Americans Stumbling Into Retirement

Report: Most Households Approaching Retirement Have Low Savings (2015). This report to the Ranking Member,Subcommittee on Primary Health and Retirement Security, Committee on Health, Education, Labor, and Pensions, U.S. Senate, from the Government Accountability Office (GAO) paints a pretty dire picture.

The report observes that as baby boomers move into retirement each year, the Census Bureau projects that the age 65-and older population will grow over 50 percent between 2015 and 2030. Particular attention is paid to the fact that there is an ongoing shift in private-sector pension coverage from defined benefit plans (i.e. traditional pensions) to defined contribution plans such as 401(k)s. Not really a surprise there as anyone that has been paying attention to pay and benefits in the current business environment is aware of the shift.

Taking two significant factors – longer life expectancies and uncertainty about Social Security’s long-term financial condition – into consideration, the report analyzes various studies and surveys from organizations such as the Federal Reserve Board and the Employee Benefit Research Institute to provide a review of how Americans are doing when it comes to retirement savings.

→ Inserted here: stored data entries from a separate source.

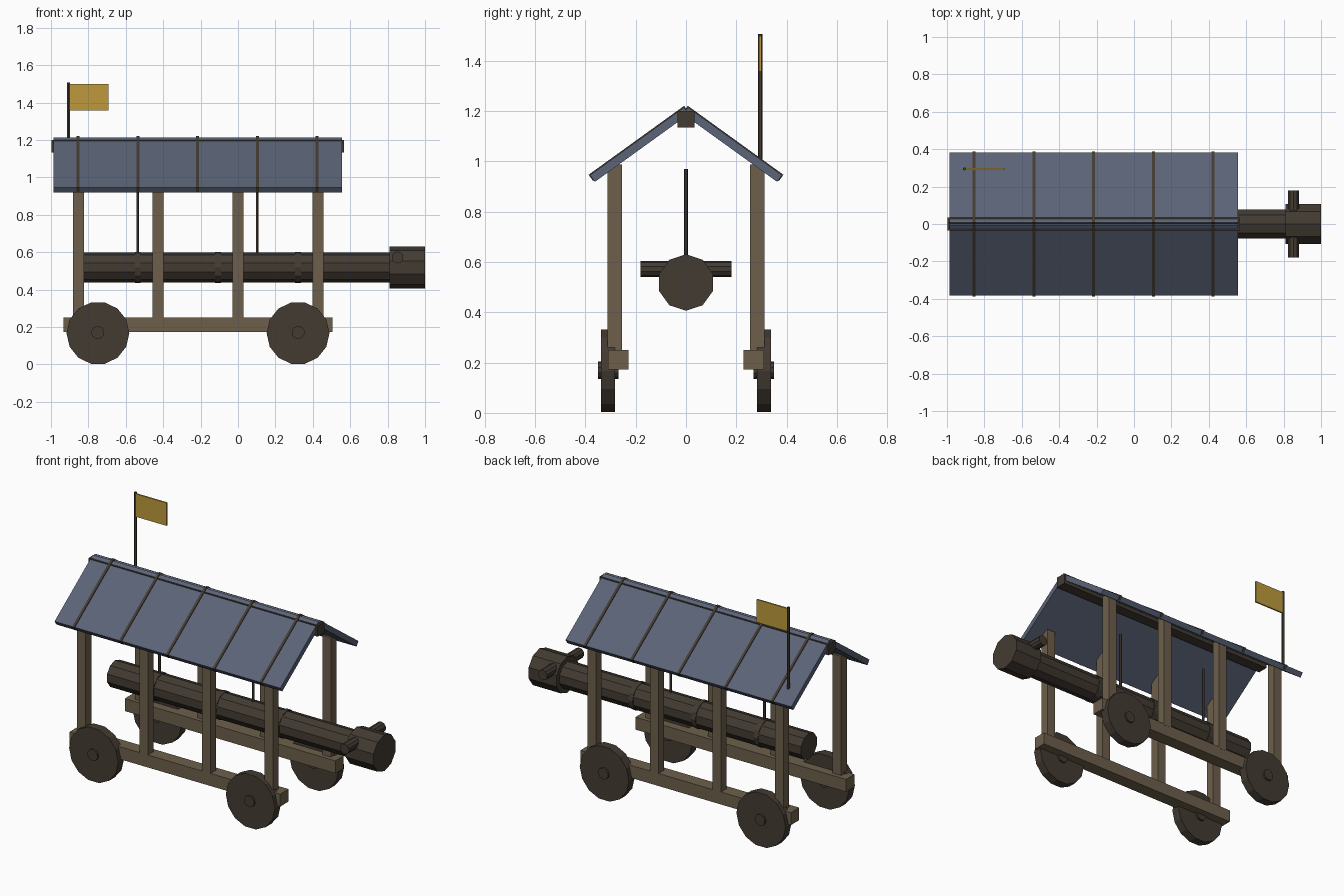
import bpy, math
from mathutils import Matrix, Vector

if "Cube" in bpy.data.objects:
    bpy.data.objects.remove(bpy.data.objects["Cube"])


def lin(c):
    c /= 255
    return c / 12.92 if c <= 0.04045 else ((c + 0.055) / 1.055) ** 2.4


def material(name, r, g, b):
    m = bpy.data.materials.new(name)
    m.diffuse_color = (lin(r), lin(g), lin(b), 1)
    m.use_nodes = True
    m.node_tree.nodes["Principled BSDF"].inputs["Base Color"].default_value = m.diffuse_color
    return m


SLATE = material("slate_blue", 91, 99, 119)
WOOD = material("weathered_wood", 109, 96, 76)
DARK = material("dark_wood", 67, 59, 50)
GOLD = material("gold_cloth", 190, 154, 60)


def box(name, x, y, z, mat, tilt=0, offset=(0, 0, 0)):
    """Box from (min, max) ranges, or centred at offset and tilted about x."""
    size = [r[1] - r[0] for r in (x, y, z)]
    mid = Vector([(r[0] + r[1]) / 2 for r in (x, y, z)])
    bpy.ops.mesh.primitive_cube_add(size=1)
    o = bpy.context.object
    o.name = name
    o.data.transform(Matrix.Translation(offset) @ Matrix.Rotation(tilt, 4, 'X')
                     @ Matrix.Translation(mid) @ Matrix.Diagonal((*size, 1)))
    o.data.materials.append(mat)
    return o


def rod(name, a, b, r, n, mat, spin=0):
    """Flat-sided cylinder between two points."""
    a, b = Vector(a), Vector(b)
    bpy.ops.mesh.primitive_cylinder_add(vertices=n, radius=r, depth=(b - a).length)
    o = bpy.context.object
    o.name = name
    d = (b - a).normalized()
    if abs(d.x) > 0.9:
        rot = Matrix.Rotation(math.pi / 2, 4, 'Y')
    elif abs(d.y) > 0.9:
        rot = Matrix.Rotation(math.pi / 2, 4, 'X')
    else:
        rot = Matrix.Identity(4)
    o.data.transform(Matrix.Translation((a + b) / 2) @ rot @ Matrix.Rotation(spin, 4, 'Z'))
    o.data.materials.append(mat)
    return o


# Frame sides: rail, posts, wheels with hubs
for s, side in ((-1, "front"), (1, "back")):
    def ys(a, b):
        return tuple(sorted((s * a, s * b)))
    box(f"{side}_rail", (-0.933, 0.505), ys(0.228, 0.31), (0.173, 0.25), WOOD)
    for i, x in enumerate((-0.853, -0.427, 0.0, 0.427)):
        box(f"{side}_post_{i}", (x - 0.029, x + 0.029), ys(0.254, 0.311), (0.24, 0.986), WOOD)
    for i, x in enumerate((-0.749, 0.321)):
        rod(f"{side}_wheel_{i}", (x, s * 0.282, 0.167), (x, s * 0.338, 0.167), 0.168, 14, DARK,
            math.pi / 2)
        rod(f"{side}_hub_{i}", (x, s * 0.269, 0.17), (x, s * 0.35, 0.17), 0.035, 10, DARK)

# Roof panels and their battens, tilted down from the ridge
SLOPE = math.radians(35.8)
for s, side in ((-1, "front"), (1, "back")):
    tilt = -s * SLOPE
    centre = (0, s * 0.185, 1.066)
    box(f"{side}_roof_panel", (-0.986, 0.556), (-0.23, 0.23), (-0.0165, 0.0165), SLATE, tilt, centre)
    for i in range(5):
        x = -0.855 + 0.3195 * i
        box(f"{side}_roof_batten_{i}", (x - 0.008, x + 0.008), (-0.234, 0.234), (-0.01, 0.021),
            DARK, tilt, centre)
box("ridge_beam", (-0.997, 0.568), (-0.034, 0.034), (1.133, 1.2), DARK)

# Ram with head, cross pegs and bands
Z = 0.518
SPIN = math.pi / 2
rod("ram_log", (-0.84, 0, Z), (0.83, 0, Z), 0.081, 10, DARK, SPIN)
rod("ram_head", (0.81, 0, Z), (1.0, 0, Z), 0.112, 10, DARK, SPIN)
rod("ram_peg", (0.853, -0.18, 0.572), (0.853, 0.18, 0.572), 0.032, 10, DARK)
for i, x in enumerate((-0.535, -0.107, 0.321)):
    rod(f"ram_band_{i}", (x - 0.015, 0, Z), (x + 0.015, 0, Z), 0.084, 12, DARK)

# Hanging ropes
for i, x in enumerate((-0.535, 0.104)):
    rod(f"rope_{i}", (x, 0, 0.55), (x, 0, 0.97), 0.008, 6, DARK)

# Flag on its pole
rod("flag_pole", (-0.906, 0.295, 1.0), (-0.906, 0.295, 1.506), 0.009, 6, DARK)
box("flag", (-0.904, -0.692), (0.29, 0.3), (1.357, 1.498), GOLD)
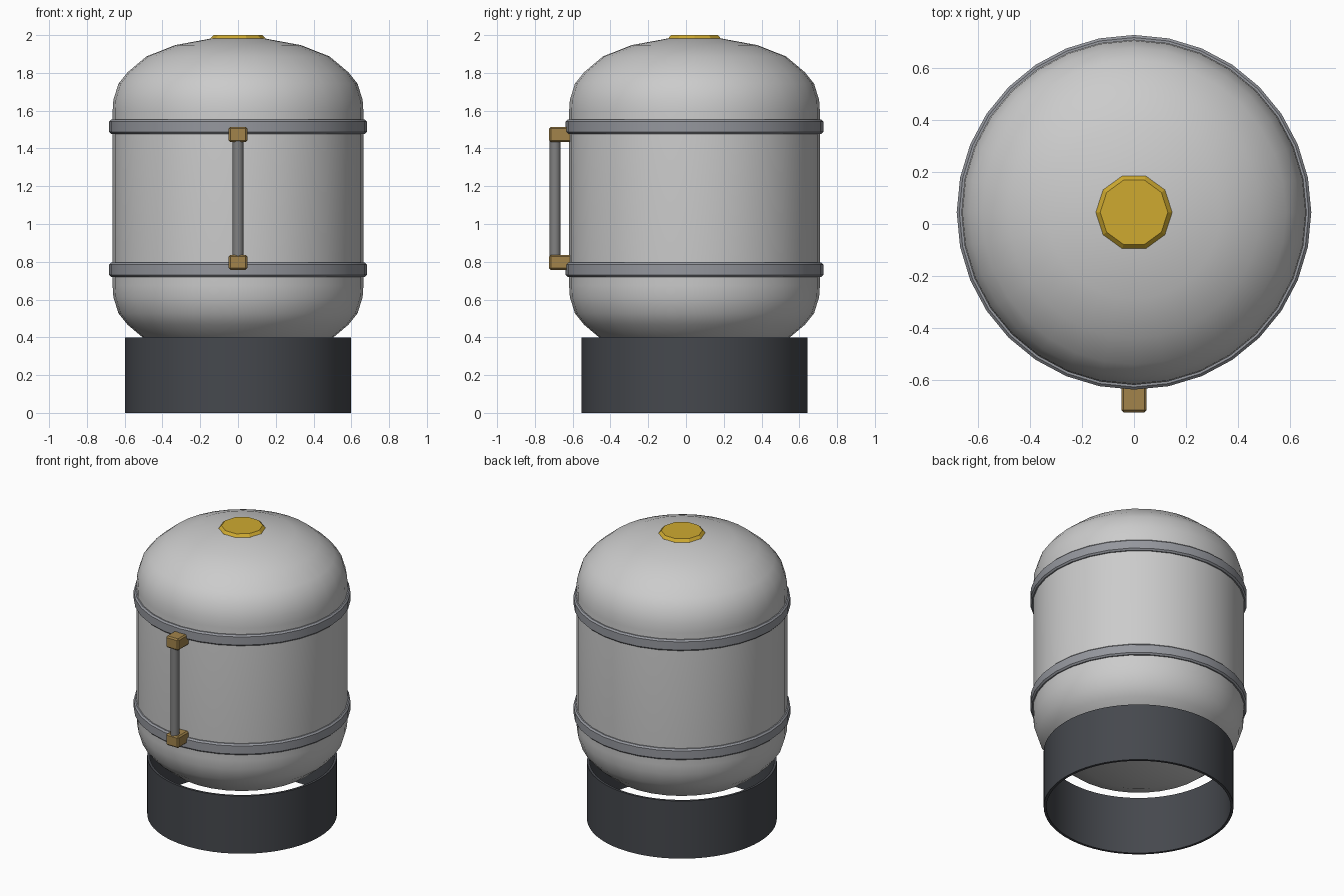
import bpy, bmesh, math
from mathutils import Matrix

if "Cube" in bpy.data.objects:
    bpy.data.objects.remove(bpy.data.objects["Cube"])

CY = 0.045  # tank axis sits slightly behind the origin because of the handle


def material(name, rgb):
    m = bpy.data.materials.new(name)
    m.diffuse_color = (*rgb, 1)
    m.use_nodes = True
    m.node_tree.nodes["Principled BSDF"].inputs["Base Color"].default_value = m.diffuse_color
    return m


gold = material("gold", (0.62, 0.40, 0.03))
brass = material("brass", (0.36, 0.23, 0.07))
steel = material("steel", (0.30, 0.31, 0.34))
rod_grey = material("rod_grey", (0.22, 0.22, 0.22))
dark = material("dark", (0.06, 0.065, 0.075))


def finish(bm, name, mat=None, smooth=None):
    bmesh.ops.recalc_face_normals(bm, faces=bm.faces[:])
    me = bpy.data.meshes.new(name)
    bm.to_mesh(me)
    bm.free()
    ob = bpy.data.objects.new(name, me)
    bpy.context.collection.objects.link(ob)
    if mat:
        me.materials.append(mat)
    if smooth:
        bpy.ops.object.select_all(action='DESELECT')
        ob.select_set(True)
        bpy.context.view_layer.objects.active = ob
        bpy.ops.object.shade_smooth_by_angle(angle=math.radians(smooth))
    return ob


def lathe(name, profile, sides, mat=None, smooth=None, closed=False, centre=(0, CY)):
    """Revolve (radius, z) points about a vertical axis."""
    bm = bmesh.new()
    verts = [bm.verts.new((r + centre[0], centre[1], z)) for r, z in profile]
    n = len(verts)
    edges = [bm.edges.new((verts[i], verts[(i + 1) % n])) for i in range(n if closed else n - 1)]
    bmesh.ops.spin(bm, geom=verts + edges, cent=(*centre, 0), axis=(0, 0, 1),
                   angle=math.tau, steps=sides, use_duplicate=False)
    bmesh.ops.remove_doubles(bm, verts=bm.verts[:], dist=1e-4)
    return finish(bm, name, mat, smooth)


# Tank: one dome profile mirrored about the middle height
MID = 1.135
dome = [(0, 0.853), (0.143, 0.847), (0.333, 0.812), (0.485, 0.752),
        (0.585, 0.668), (0.633, 0.608), (0.660, 0.521), (0.664, 0.46)]
tank_profile = [(r, MID + h) for r, h in dome] + [(r, MID - h) for r, h in reversed(dome)]
lathe("tank", tank_profile, 32, smooth=40)

# Bevelled bands around the tank
for name, z in (("upper_band", 1.515), ("lower_band", 0.758)):
    lathe(name, [(0.645, z - 0.038), (0.672, z - 0.038), (0.682, z - 0.028),
                 (0.682, z + 0.028), (0.672, z + 0.038), (0.645, z + 0.038)],
          32, steel, smooth=30, closed=True)

# Open base skirt
lathe("base_skirt", [(0.597, 0), (0.597, 0.4), (0.58, 0.4), (0.58, 0)],
      64, dark, smooth=30, closed=True)

# Ten-sided filler cap
lathe("top_cap", [(0, 1.94), (0.147, 1.94), (0.147, 1.982), (0.130, 2.0), (0, 2.0)], 10, gold)

# Handle: two mounting blocks and an upright rod
for name, z in (("upper_handle_mount", 1.474), ("lower_handle_mount", 0.797)):
    bm = bmesh.new()
    bmesh.ops.create_cube(bm, size=1, matrix=Matrix.Translation((0, -0.665, z))
                          @ Matrix.Diagonal((0.098, 0.12, 0.08, 1)))
    bmesh.ops.bevel(bm, geom=bm.edges[:], offset=0.009, segments=1, affect='EDGES')
    finish(bm, name, brass)

lathe("handle_rod", [(0, 0.78), (0.029, 0.78), (0.029, 1.49), (0, 1.49)],
      16, rod_grey, smooth=40, centre=(0, -0.693))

Perhaps not surprisingly, the GAO concludes … not that well. The big headline is their analysis shows that among households with members aged 55 or older, nearly 29 percent have neither retirement savings nor a traditional pension plan. Yikes! As bad as that is, I actually would have thought that number was even higher, perhaps somewhere in the mid-30s.

Beyond those headline numbers there are a number of interesting facts shared in the text and illustrated in a number of graphs and tables. If you have an interest in getting a pretty detailed view of how Americans are saving – or not saving – for retirement, this report, available for download as a .pdf, is worth a look.

James
 

James retired in 2005 after serving 21 years in the United States Army. During the latter part of his career, James' interest in personal finance was piqued based on his own experiences and observations of the way most Americans plan – or more accurately, fail to plan – for retirement and the difficulty many face in starting the process. His most valued education has been lessons learned from personal experience and through conversations with smart, savvy friends.

Click Here to Leave a Comment Below 0 comments

Leave a Reply: